There is an old chart from Bank of America that shows how every Fed tightening cycle ends in a crisis.
... the only question is when. It is perhaps worth noting that the last time we showed this chart was in late 2018, just before Powell capitulated on the Fed's last tightening cycle, and not long before the covid pandemic sparked the biggest monetary and financial stimulus in world history. In other words, it is virtually assured that every time the Fed pulls away the punch bowl the market crashes.
Another thing that is virtually assured, is that by the time the tightening Fed realizes it has made a policy mistake, the economy is in a recession.
It's why as DB's Jim Reid writes in his Thursday Chart of the Day, the Fed's decision will have profound implications for the start date of the next recession.
Indeed, having accelerated their taper, it now opens the path for the first hike in the cycle to occur in H1, with March now widely cited as the month of "liftoff" but for the purpose of Reid's "thinking note," let's say the first rate hike is in June.
So given that the Fed tightening eventually contributes to recessions, when should the next one occur?
A look at the table in a recent DB note “When the Fed hike: what happens next?” suggests the median and average time to the next recession is 37 and 42 months after the first hike. So that takes us to July 2025 and December 2025 respectively. That said, the earliest gap over 13 cycles is 11 months and that would take us to May 2023.
Alternatively, if we go a different route and look at the yield curve, today’s CoTD shows that the 2s10s pretty much always flattens after the first hike. By an average of 80bps over the next 12 months. So a June 2022 first hike may bring an inversion by June 2023 given the 2s10s currently sits at just under 80bps. Obviously that assumes a flat curve from now until June next year which is a big assumption.
Anyway, a recession occurs around 18 months after the 2s10s inverts on average.
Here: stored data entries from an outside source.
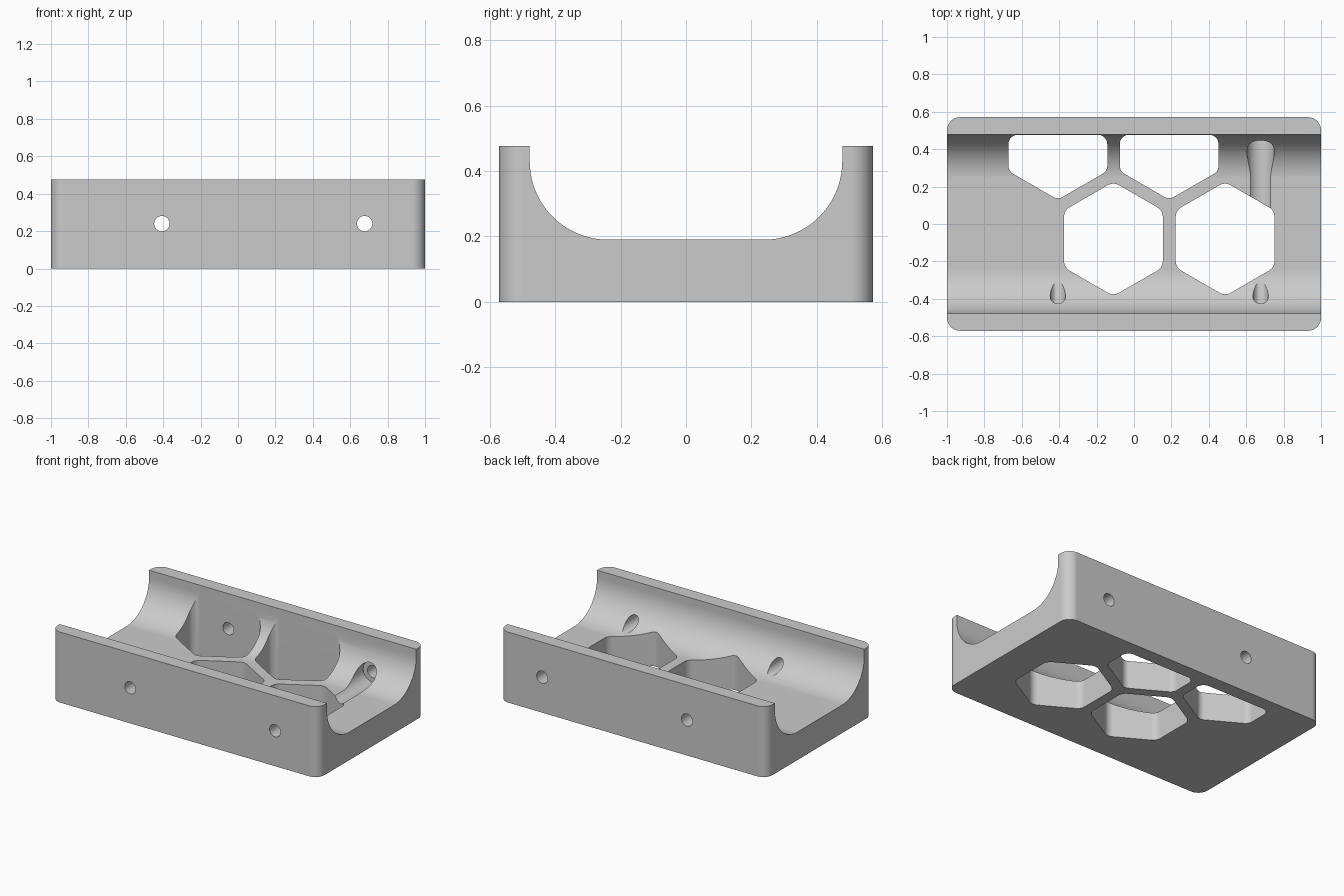
import bpy, bmesh, math
from mathutils import Vector, Matrix

HALF_X, HALF_Y, HEIGHT = 1.0, 0.571, 0.477
HOLE_Z = 0.24

cube = bpy.data.objects.get("Cube")
if cube:
    bpy.data.objects.remove(cube, do_unlink=True)


def rounded(points, radius, steps=10):
    """Replace every corner of a convex outline by a tangent arc."""
    result = []
    for i, p in enumerate(points):
        p = Vector(p)
        a = (Vector(points[i - 1]) - p).normalized()
        b = (Vector(points[(i + 1) % len(points)]) - p).normalized()
        half = a.angle(b) / 2
        centre = p + (a + b).normalized() * radius / math.sin(half)
        start = p + a * radius / math.tan(half) - centre
        end = p + b * radius / math.tan(half) - centre
        sweep = start.angle(end)
        for k in range(steps + 1):
            t = k / steps
            arc = (start * math.sin((1 - t) * sweep) + end * math.sin(t * sweep)) / math.sin(sweep)
            result.append(centre + arc)
    return result


def prism(name, outline, low, high, matrix=Matrix(), corner=0):
    """Extrude a flat outline, orient it, and round its outer upright edges."""
    bm = bmesh.new()
    rings = [[bm.verts.new((p[0], p[1], c)) for p in outline] for c in (low, high)]
    for ring in rings:
        bm.faces.new(ring)
    for i in range(len(outline)):
        bm.faces.new((rings[0][i - 1], rings[0][i], rings[1][i], rings[1][i - 1]))
    bm.transform(matrix)
    bmesh.ops.recalc_face_normals(bm, faces=bm.faces)
    if corner:
        upright = [e for e in bm.edges if all(
            abs(v.co.x) > HALF_X - 0.001 and abs(v.co.y) > HALF_Y - 0.001 for v in e.verts)
            and abs(e.verts[0].co.z - e.verts[1].co.z) > 0.1]
        bmesh.ops.bevel(bm, geom=upright, offset=corner, segments=10, profile=0.5, affect="EDGES")
    mesh = bpy.data.meshes.new(name)
    bm.to_mesh(mesh)
    bm.free()
    obj = bpy.data.objects.new(name, mesh)
    bpy.context.collection.objects.link(obj)
    return obj


def circle(cx, cy, r, n=48):
    return [(cx + r * math.cos(math.tau * i / n), cy + r * math.sin(math.tau * i / n)) for i in range(n)]


def hexagon(cx, cy, apothem):
    r = apothem / math.cos(math.pi / 6)
    return [(cx + r * math.cos(math.radians(a)), cy + r * math.sin(math.radians(a)))
            for a in range(-150, 210, 60)]


# Outline (y, z) axes mapped so the prism runs along x; (x, z) so it runs along y
along_x = Matrix(((0, 0, 1, 0), (1, 0, 0, 0), (0, 1, 0, 0), (0, 0, 0, 1)))
along_y = Matrix(((1, 0, 0, 0), (0, 0, 1, 0), (0, 1, 0, 0), (0, 0, 0, 1)))

# U-shaped block: lengthwise channel with rounded floor edges, rounded upright corners
wall, radius, floor = 0.4775, 0.24, 0.19
arc = [math.radians(a) for a in range(0, 91, 3)]
side = [(wall, HEIGHT)] + [
    (wall - radius + radius * math.cos(a), floor + radius - radius * math.sin(a)) for a in arc]
profile = [(-HALF_Y, 0), (HALF_Y, 0), (HALF_Y, HEIGHT)] + side
profile += [(-y, z) for y, z in reversed(side)] + [(-HALF_Y, HEIGHT)]
block = prism("cradle_block", profile, -HALF_X, HALF_X, along_x, corner=0.07)

# Hexagonal openings: full ones in front, clipped by the wall at the back
cutters = []
for x in (-0.11, 0.487):
    cutters.append(prism("front_hexagon_cutter", rounded(hexagon(x, -0.08, 0.264), 0.06), -0.1, 0.44))
for x in (-0.407, 0.188):
    h = hexagon(x, 0.435, 0.264)
    clipped = [h[0], h[1], h[2], (h[2][0], 0.477), (h[0][0], 0.477)]
    cutters.append(prism("back_hexagon_cutter", rounded(clipped, 0.05), -0.1, 0.44))

# Screw holes through both walls, and the screw head groove
for x in (-0.407, 0.677):
    cutters.append(prism("screw_hole_cutter", circle(x, HOLE_Z, 0.041), -0.8, 0.8, along_y))
cutters.append(prism("screw_head_cutter", circle(0.677, HOLE_Z, 0.073), -0.1, 0.476, along_y))

bpy.ops.object.select_all(action="DESELECT")
block.select_set(True)
bpy.context.view_layer.objects.active = block
for cutter in cutters:
    mod = block.modifiers.new("cut", "BOOLEAN")
    mod.operation = "DIFFERENCE"
    mod.solver = "EXACT"
    mod.object = cutter
    bpy.context.view_layer.update()
    bpy.ops.object.modifier_apply(modifier=mod.name)
    bpy.data.objects.remove(cutter, do_unlink=True)

# Plain grey material
grey = bpy.data.materials.new("light_grey")
grey.use_nodes = True
colour = (0.6, 0.6, 0.6, 1)
grey.diffuse_color = colour
grey.node_tree.nodes["Principled BSDF"].inputs["Base Color"].default_value = colour
block.data.materials.clear()
block.data.materials.append(grey)

# Smooth curves, crisp edges
bpy.ops.object.shade_smooth_by_angle(angle=math.radians(25))
weighted = block.modifiers.new("weighted_normals", "WEIGHTED_NORMAL")
weighted.keep_sharp = True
So that would signal the average recession starting around December 2024. Prior to the pandemic the earliest a recession occurred after a 2s10s inversion was 9 months so that would be around March 2023.
While Reid concedes that there are some "sweeping assumptions used here" this gives you a framework for thinking where we are in the cycle. Clearly each cycle is different and many argue that the Fed is already behind the curve and as such they should have been tightening policy already. This should mean a more compressed cycle relative to history.
Alternatively as we saw in the mid-1960s, with the Fed making an error by keeping policy too loose, they delayed the eventual recession to late-1969 but left us with an inflation problem that created big economic problems in the 1970s that the energy shock then compounded.
So that is the trade off, one which even former Fed uber-dove Kocherlakota is railing against (yes, once the Fed's biggest dove, the former Minneapolis Fed president is now an ardent hawk).
All else equal, at this stage history would suggest a US recession in 2024 or 2025 is a realistic assumption, and while it could certainly come earlier, that would assume the earlier end of the historical template.
Incidentally, 2023 is when most respondents (31%) to the latest Deutsche Bank market survey said the next recession would hit, with 2024 just a few percentage points behind at 29%.
Incidentally, the market seems to agree because as we showed recently, traders are now pricing in an inverted 4Y1Y - 2Y1Y forward swap curve, meaning that fed funds in 2025 are seen below 2023, suggesting at some point in the interim, the Fed's next easing cycle will begin.